== Available records ==
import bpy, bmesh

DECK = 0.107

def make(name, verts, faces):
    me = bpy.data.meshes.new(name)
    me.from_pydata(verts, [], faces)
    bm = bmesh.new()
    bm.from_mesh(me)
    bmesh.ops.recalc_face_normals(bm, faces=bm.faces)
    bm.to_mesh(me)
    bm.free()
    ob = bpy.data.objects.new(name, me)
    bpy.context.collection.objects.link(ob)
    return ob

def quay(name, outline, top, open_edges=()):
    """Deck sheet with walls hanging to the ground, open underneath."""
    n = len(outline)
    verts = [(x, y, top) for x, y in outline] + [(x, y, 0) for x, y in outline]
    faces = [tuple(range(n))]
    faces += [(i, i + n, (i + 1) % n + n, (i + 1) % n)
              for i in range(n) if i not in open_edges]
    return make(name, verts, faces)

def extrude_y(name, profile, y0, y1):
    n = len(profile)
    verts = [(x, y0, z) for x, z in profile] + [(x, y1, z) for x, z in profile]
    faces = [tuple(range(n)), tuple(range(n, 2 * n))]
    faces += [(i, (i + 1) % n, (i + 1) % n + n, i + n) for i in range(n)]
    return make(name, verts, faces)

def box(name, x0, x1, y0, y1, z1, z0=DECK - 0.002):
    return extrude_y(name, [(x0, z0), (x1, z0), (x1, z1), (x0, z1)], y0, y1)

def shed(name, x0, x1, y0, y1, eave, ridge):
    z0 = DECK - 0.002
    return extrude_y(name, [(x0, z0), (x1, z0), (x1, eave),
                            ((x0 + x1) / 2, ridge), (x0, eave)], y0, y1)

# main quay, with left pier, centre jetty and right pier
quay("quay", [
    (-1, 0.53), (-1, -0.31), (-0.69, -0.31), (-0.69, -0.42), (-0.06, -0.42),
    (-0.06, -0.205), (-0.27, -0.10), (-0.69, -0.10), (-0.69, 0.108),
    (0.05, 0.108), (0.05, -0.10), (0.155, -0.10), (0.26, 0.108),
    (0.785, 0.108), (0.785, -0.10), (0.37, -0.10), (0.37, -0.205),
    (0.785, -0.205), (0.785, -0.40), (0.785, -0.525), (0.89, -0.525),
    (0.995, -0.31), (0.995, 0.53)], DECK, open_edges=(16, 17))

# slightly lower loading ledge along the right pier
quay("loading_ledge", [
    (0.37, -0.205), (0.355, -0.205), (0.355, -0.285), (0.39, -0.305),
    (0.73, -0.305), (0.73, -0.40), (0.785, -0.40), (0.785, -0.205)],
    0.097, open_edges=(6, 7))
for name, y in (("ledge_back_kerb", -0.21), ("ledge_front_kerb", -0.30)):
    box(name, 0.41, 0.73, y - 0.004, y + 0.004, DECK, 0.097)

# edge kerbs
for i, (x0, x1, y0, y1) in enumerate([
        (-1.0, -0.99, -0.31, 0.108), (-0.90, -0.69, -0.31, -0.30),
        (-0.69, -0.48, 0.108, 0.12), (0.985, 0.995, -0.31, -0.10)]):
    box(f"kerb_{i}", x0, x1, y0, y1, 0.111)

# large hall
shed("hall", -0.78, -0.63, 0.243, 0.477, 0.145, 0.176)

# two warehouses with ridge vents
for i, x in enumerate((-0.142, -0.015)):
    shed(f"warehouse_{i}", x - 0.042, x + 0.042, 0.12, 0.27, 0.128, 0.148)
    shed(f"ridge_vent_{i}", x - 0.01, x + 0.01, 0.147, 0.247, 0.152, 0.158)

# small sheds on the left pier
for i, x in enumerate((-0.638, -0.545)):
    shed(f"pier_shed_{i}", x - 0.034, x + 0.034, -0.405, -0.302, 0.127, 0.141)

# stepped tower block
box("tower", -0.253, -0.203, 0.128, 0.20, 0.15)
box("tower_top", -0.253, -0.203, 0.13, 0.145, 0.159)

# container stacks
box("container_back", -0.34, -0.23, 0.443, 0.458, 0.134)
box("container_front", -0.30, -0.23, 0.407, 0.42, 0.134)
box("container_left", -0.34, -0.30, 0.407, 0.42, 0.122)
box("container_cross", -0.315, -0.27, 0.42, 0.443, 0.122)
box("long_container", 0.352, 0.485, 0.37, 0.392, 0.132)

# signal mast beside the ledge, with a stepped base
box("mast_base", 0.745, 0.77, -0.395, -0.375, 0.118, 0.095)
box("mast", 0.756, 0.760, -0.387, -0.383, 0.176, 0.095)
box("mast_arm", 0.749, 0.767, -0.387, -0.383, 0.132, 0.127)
===
**Exercise requirements:**
An exact copy of the lines above between the line holding "verts = [(x, y0, z)" and the line holding "0.097, open_edges=(6, 7))", inclusive, is the whole answer.

**Written answer:**
    verts = [(x, y0, z) for x, z in profile] + [(x, y1, z) for x, z in profile]
    faces = [tuple(range(n)), tuple(range(n, 2 * n))]
    faces += [(i, (i + 1) % n, (i + 1) % n + n, i + n) for i in range(n)]
    return make(name, verts, faces)

def box(name, x0, x1, y0, y1, z1, z0=DECK - 0.002):
    return extrude_y(name, [(x0, z0), (x1, z0), (x1, z1), (x0, z1)], y0, y1)

def shed(name, x0, x1, y0, y1, eave, ridge):
    z0 = DECK - 0.002
    return extrude_y(name, [(x0, z0), (x1, z0), (x1, eave),
                            ((x0 + x1) / 2, ridge), (x0, eave)], y0, y1)

# main quay, with left pier, centre jetty and right pier
quay("quay", [
    (-1, 0.53), (-1, -0.31), (-0.69, -0.31), (-0.69, -0.42), (-0.06, -0.42),
    (-0.06, -0.205), (-0.27, -0.10), (-0.69, -0.10), (-0.69, 0.108),
    (0.05, 0.108), (0.05, -0.10), (0.155, -0.10), (0.26, 0.108),
    (0.785, 0.108), (0.785, -0.10), (0.37, -0.10), (0.37, -0.205),
    (0.785, -0.205), (0.785, -0.40), (0.785, -0.525), (0.89, -0.525),
    (0.995, -0.31), (0.995, 0.53)], DECK, open_edges=(16, 17))

# slightly lower loading ledge along the right pier
quay("loading_ledge", [
    (0.37, -0.205), (0.355, -0.205), (0.355, -0.285), (0.39, -0.305),
    (0.73, -0.305), (0.73, -0.40), (0.785, -0.40), (0.785, -0.205)],
    0.097, open_edges=(6, 7))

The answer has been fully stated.